** PROVIDED DATA follows **

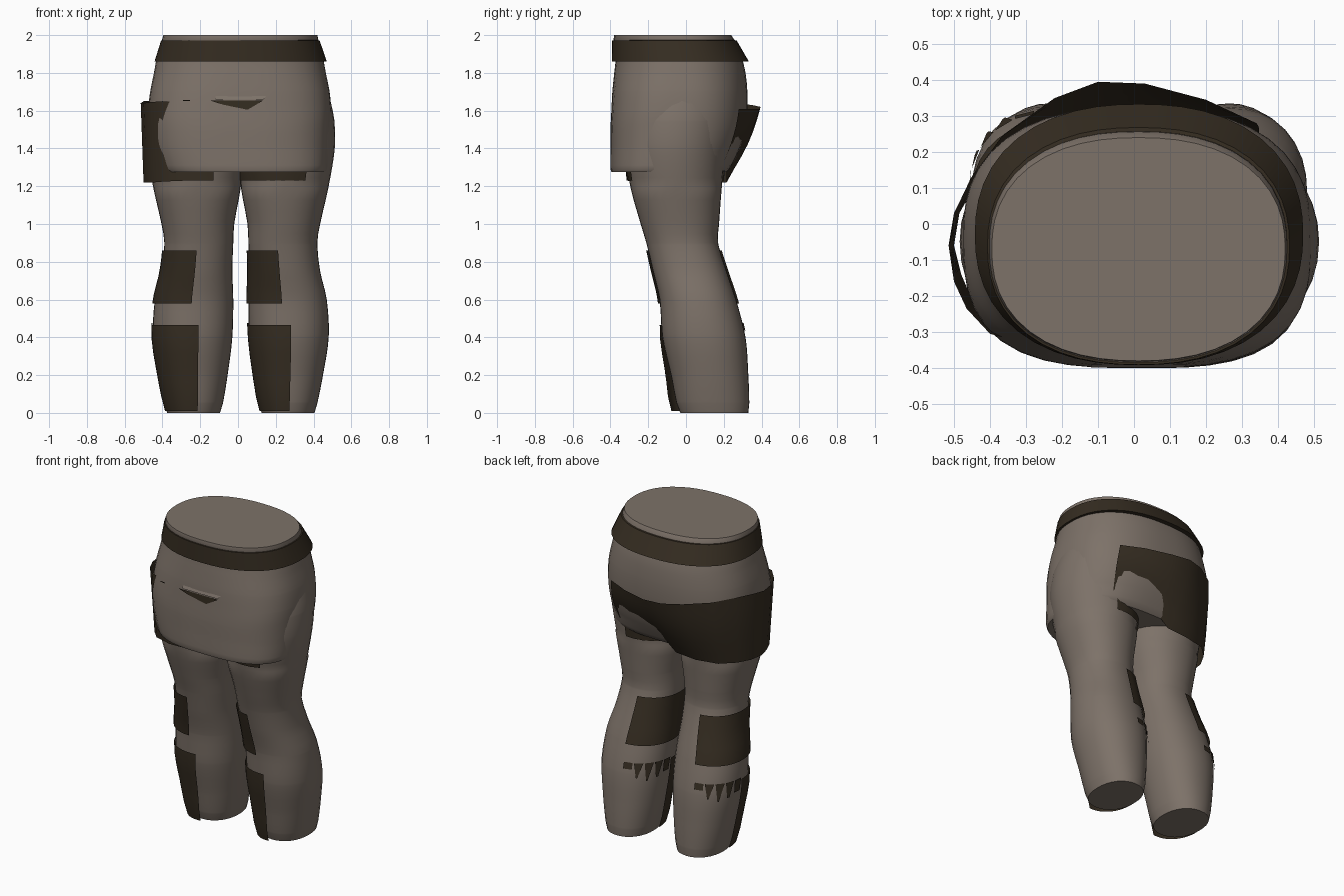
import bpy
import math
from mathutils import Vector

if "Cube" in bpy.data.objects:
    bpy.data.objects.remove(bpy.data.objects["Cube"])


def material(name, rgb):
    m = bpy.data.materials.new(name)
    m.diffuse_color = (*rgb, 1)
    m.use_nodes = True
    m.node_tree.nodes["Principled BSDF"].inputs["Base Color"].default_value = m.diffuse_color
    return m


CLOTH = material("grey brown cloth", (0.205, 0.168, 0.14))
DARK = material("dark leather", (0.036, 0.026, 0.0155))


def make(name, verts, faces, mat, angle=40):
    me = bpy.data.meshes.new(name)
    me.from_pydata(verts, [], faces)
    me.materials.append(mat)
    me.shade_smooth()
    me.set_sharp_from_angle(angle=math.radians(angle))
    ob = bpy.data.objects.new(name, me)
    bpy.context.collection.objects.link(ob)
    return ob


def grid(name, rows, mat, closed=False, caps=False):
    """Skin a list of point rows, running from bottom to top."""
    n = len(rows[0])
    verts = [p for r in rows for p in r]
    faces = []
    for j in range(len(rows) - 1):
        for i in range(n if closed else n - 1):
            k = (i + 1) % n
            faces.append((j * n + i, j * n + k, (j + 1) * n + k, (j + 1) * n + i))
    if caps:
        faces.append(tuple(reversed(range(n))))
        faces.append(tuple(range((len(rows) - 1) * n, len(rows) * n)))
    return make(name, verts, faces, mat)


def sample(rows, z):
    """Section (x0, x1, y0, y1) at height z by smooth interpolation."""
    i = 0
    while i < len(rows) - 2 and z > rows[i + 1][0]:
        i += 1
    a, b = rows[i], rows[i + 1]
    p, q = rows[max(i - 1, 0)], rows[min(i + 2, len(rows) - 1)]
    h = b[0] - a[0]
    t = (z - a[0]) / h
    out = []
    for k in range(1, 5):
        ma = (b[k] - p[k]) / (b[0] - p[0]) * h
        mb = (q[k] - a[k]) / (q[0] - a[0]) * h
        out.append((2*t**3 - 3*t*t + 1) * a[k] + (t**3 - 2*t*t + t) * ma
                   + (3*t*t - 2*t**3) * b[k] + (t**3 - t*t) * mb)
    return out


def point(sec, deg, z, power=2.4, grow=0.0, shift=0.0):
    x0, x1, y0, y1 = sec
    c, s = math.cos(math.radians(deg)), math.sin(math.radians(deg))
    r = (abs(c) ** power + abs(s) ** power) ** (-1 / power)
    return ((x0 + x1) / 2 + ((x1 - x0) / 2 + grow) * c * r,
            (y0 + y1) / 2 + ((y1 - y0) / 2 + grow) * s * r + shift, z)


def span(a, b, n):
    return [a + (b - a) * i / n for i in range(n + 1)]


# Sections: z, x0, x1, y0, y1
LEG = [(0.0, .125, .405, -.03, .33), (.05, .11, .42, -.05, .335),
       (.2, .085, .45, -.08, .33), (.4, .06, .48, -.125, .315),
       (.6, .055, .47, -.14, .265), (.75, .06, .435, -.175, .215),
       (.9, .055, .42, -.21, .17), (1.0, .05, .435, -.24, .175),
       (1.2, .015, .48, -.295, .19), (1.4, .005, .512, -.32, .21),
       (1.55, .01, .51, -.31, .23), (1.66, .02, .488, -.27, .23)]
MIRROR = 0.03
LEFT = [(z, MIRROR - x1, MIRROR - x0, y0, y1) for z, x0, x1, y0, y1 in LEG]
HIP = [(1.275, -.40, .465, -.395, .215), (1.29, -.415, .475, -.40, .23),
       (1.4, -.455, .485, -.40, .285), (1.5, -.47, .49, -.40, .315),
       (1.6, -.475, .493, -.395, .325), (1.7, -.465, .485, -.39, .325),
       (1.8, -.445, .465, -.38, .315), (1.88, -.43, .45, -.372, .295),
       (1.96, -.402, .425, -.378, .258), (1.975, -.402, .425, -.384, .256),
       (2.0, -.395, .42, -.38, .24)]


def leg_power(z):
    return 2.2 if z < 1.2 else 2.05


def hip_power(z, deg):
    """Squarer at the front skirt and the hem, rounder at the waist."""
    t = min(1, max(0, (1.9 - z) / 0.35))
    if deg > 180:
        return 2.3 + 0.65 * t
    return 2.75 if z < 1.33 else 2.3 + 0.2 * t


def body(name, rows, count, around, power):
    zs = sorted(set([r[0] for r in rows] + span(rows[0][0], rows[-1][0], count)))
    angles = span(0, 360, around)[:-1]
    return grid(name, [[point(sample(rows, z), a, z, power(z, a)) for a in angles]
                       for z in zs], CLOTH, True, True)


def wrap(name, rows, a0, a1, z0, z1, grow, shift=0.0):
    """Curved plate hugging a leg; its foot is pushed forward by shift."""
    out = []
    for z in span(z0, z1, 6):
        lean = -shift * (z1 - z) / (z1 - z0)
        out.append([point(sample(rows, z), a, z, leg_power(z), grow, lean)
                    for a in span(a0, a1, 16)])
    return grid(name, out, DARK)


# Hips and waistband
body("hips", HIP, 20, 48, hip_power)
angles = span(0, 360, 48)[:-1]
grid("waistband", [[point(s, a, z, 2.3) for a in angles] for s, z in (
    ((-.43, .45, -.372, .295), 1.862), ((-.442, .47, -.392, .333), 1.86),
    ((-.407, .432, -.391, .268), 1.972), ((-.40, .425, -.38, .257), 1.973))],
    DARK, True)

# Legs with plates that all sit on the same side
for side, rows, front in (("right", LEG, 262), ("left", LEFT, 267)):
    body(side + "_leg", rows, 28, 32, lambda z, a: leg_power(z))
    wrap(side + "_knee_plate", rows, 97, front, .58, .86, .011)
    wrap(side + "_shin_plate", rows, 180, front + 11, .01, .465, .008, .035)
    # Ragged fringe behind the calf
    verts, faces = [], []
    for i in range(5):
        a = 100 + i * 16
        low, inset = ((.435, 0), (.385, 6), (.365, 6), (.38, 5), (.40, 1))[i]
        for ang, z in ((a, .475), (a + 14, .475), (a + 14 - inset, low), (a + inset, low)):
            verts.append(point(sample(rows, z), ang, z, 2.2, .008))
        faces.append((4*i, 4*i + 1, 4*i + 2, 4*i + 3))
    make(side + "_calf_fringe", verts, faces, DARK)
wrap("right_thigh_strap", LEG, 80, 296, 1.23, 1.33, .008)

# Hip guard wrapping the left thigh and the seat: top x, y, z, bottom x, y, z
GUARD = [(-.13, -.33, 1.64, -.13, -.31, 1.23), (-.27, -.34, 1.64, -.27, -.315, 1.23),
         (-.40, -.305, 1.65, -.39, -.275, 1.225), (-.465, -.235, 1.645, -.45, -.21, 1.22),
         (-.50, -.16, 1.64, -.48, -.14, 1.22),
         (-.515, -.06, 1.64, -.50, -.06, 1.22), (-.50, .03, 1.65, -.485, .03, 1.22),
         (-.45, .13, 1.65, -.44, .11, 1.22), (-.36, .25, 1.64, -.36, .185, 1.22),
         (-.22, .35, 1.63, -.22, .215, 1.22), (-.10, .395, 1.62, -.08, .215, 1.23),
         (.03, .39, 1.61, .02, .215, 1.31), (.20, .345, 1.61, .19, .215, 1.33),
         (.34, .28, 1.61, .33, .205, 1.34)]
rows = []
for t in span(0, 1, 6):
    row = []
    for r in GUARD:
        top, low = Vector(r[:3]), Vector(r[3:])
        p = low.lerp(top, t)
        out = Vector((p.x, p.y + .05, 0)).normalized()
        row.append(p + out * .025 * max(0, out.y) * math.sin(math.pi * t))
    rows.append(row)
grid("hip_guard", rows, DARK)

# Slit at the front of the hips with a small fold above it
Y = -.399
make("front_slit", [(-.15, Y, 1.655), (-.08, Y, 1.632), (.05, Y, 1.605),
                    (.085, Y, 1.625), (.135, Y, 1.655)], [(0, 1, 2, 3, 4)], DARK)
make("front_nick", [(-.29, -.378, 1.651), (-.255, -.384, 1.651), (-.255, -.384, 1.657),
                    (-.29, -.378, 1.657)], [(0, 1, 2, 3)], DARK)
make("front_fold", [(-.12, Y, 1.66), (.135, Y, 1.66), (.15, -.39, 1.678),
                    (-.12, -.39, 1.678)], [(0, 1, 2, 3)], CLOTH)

** End of PROVIDED DATA **
** PROVIDED DATA follows **

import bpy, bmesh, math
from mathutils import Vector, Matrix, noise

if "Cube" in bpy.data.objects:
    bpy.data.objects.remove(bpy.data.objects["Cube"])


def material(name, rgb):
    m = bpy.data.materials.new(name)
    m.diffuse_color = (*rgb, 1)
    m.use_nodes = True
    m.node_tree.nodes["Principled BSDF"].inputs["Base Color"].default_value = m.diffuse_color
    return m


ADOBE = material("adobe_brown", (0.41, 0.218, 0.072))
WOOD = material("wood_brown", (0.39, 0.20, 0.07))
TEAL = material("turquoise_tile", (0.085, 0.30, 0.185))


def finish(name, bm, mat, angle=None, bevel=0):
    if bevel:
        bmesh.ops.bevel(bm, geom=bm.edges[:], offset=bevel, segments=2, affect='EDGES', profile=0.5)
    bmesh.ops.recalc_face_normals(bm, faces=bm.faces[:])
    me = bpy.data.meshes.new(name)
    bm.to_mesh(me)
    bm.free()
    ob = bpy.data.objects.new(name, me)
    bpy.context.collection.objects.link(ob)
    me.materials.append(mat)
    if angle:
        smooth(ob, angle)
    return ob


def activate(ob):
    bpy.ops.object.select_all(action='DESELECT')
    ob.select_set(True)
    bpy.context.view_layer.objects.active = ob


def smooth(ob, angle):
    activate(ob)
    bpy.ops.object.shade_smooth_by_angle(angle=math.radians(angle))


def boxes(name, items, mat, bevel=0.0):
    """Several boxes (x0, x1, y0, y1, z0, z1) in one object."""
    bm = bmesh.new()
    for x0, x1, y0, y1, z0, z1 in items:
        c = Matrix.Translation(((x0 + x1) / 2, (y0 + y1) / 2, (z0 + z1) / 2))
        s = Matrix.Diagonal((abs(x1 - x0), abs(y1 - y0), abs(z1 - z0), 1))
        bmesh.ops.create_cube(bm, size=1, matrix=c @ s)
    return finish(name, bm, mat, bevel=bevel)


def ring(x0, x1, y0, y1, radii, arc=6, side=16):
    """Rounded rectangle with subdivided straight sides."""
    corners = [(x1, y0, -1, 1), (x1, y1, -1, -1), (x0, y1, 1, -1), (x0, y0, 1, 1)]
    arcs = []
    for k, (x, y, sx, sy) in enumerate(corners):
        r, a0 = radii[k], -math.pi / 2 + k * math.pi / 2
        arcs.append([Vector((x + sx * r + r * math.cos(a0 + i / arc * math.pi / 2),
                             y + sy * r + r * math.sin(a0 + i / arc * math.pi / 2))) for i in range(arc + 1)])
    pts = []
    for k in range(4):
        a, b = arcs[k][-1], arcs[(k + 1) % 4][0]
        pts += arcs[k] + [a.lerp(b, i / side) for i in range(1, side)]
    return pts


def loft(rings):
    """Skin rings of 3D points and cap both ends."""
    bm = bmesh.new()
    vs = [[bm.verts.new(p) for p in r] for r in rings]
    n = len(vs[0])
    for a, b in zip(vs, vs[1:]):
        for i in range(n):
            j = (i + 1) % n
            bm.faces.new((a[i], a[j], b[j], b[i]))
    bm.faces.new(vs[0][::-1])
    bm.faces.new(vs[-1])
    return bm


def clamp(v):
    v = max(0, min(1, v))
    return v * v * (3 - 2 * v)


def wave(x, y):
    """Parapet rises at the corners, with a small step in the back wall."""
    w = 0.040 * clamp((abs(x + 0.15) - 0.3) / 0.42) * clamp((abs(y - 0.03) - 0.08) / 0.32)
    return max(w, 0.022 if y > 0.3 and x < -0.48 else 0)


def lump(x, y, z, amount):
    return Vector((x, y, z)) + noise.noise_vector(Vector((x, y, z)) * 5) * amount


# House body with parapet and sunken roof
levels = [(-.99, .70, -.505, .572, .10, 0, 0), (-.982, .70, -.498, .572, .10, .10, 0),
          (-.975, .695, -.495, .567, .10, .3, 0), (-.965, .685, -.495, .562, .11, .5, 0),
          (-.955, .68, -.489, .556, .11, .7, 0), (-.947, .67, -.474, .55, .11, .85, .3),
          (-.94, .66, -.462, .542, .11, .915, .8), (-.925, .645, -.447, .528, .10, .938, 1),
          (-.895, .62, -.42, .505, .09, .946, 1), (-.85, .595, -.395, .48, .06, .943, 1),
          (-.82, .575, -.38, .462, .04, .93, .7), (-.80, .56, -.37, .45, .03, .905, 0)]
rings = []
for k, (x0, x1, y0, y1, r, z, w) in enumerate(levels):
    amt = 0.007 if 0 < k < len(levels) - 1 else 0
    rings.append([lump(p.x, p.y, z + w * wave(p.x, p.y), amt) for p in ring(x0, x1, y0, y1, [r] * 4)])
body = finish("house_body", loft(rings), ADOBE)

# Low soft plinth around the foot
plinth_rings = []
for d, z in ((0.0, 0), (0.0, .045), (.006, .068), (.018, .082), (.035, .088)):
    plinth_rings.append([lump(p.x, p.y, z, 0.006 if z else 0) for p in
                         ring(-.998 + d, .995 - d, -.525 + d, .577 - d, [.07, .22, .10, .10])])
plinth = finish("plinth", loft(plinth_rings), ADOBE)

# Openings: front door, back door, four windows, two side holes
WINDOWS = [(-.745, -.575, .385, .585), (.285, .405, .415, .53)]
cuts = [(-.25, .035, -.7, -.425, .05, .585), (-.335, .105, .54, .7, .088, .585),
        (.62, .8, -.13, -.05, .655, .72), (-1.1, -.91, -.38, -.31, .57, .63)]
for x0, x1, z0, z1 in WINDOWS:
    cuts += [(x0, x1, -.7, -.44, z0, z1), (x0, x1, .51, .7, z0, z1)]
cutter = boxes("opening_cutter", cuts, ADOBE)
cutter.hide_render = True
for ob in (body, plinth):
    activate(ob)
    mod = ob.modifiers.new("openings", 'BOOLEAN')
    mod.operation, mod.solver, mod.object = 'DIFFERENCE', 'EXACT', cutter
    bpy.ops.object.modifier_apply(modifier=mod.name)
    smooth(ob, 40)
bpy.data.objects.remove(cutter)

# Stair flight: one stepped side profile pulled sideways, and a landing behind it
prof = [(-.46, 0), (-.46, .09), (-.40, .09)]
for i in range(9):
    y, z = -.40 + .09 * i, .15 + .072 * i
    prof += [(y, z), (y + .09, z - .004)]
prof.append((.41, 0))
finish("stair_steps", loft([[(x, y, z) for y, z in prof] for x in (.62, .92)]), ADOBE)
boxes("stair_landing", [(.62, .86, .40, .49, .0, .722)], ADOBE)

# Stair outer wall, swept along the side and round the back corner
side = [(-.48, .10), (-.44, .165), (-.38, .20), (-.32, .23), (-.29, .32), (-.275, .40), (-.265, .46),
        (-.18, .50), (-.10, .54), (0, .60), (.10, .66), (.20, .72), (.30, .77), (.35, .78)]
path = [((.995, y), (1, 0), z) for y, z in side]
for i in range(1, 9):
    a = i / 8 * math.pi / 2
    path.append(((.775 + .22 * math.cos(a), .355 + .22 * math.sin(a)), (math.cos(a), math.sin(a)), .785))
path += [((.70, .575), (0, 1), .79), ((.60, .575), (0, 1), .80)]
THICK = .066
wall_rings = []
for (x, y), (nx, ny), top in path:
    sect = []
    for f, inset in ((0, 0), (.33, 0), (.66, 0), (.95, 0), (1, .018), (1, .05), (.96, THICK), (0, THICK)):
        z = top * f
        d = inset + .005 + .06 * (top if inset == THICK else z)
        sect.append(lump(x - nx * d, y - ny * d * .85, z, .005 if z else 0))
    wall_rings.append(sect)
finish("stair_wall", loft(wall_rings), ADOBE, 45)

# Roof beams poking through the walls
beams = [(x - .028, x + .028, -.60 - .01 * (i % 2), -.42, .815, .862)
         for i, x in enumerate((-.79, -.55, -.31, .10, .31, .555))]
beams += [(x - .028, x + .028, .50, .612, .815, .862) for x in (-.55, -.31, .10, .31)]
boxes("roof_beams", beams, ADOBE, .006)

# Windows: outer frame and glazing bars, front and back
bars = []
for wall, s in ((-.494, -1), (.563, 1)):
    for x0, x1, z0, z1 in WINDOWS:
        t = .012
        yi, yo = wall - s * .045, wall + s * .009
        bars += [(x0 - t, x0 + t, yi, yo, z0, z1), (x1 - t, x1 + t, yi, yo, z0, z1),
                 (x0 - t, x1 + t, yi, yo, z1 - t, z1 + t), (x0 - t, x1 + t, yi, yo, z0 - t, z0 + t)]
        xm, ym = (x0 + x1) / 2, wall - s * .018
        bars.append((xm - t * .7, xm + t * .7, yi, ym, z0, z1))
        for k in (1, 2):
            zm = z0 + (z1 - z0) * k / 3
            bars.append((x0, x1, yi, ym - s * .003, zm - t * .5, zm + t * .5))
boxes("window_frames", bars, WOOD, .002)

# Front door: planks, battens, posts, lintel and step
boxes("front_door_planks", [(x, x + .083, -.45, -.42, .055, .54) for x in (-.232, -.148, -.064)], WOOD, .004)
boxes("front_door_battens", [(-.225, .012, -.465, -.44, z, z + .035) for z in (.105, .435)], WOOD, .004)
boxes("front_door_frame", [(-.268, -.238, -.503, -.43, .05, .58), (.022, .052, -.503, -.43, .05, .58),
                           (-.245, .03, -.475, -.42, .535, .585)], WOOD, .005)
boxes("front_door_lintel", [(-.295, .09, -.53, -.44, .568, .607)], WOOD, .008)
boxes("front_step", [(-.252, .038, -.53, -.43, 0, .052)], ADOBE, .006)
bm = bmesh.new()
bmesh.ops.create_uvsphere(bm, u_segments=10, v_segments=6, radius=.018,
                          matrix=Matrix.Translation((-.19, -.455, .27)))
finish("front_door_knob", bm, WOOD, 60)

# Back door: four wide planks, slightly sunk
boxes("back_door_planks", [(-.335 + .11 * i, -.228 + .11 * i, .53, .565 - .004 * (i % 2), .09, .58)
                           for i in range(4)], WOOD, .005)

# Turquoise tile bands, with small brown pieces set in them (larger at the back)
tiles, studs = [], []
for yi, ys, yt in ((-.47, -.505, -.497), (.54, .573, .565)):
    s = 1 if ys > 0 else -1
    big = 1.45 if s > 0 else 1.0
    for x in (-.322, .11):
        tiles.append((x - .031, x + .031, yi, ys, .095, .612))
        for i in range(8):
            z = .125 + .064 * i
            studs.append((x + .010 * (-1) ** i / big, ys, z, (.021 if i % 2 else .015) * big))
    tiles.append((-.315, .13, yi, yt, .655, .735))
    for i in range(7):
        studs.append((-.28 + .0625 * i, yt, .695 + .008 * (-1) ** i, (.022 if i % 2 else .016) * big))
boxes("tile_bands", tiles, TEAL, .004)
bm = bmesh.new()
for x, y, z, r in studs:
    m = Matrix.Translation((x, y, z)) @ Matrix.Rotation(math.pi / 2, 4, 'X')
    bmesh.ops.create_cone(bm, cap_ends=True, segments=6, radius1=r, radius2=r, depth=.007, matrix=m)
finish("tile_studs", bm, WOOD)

** End of PROVIDED DATA **

◆ AIM OF THE EXERCISE: Gather each line in the entries above where the string "levels" is found.

◆ RESULT OF THE EXERCISE:
levels = [(-.99, .70, -.505, .572, .10, 0, 0), (-.982, .70, -.498, .572, .10, .10, 0),
for k, (x0, x1, y0, y1, r, z, w) in enumerate(levels):
    amt = 0.007 if 0 < k < len(levels) - 1 else 0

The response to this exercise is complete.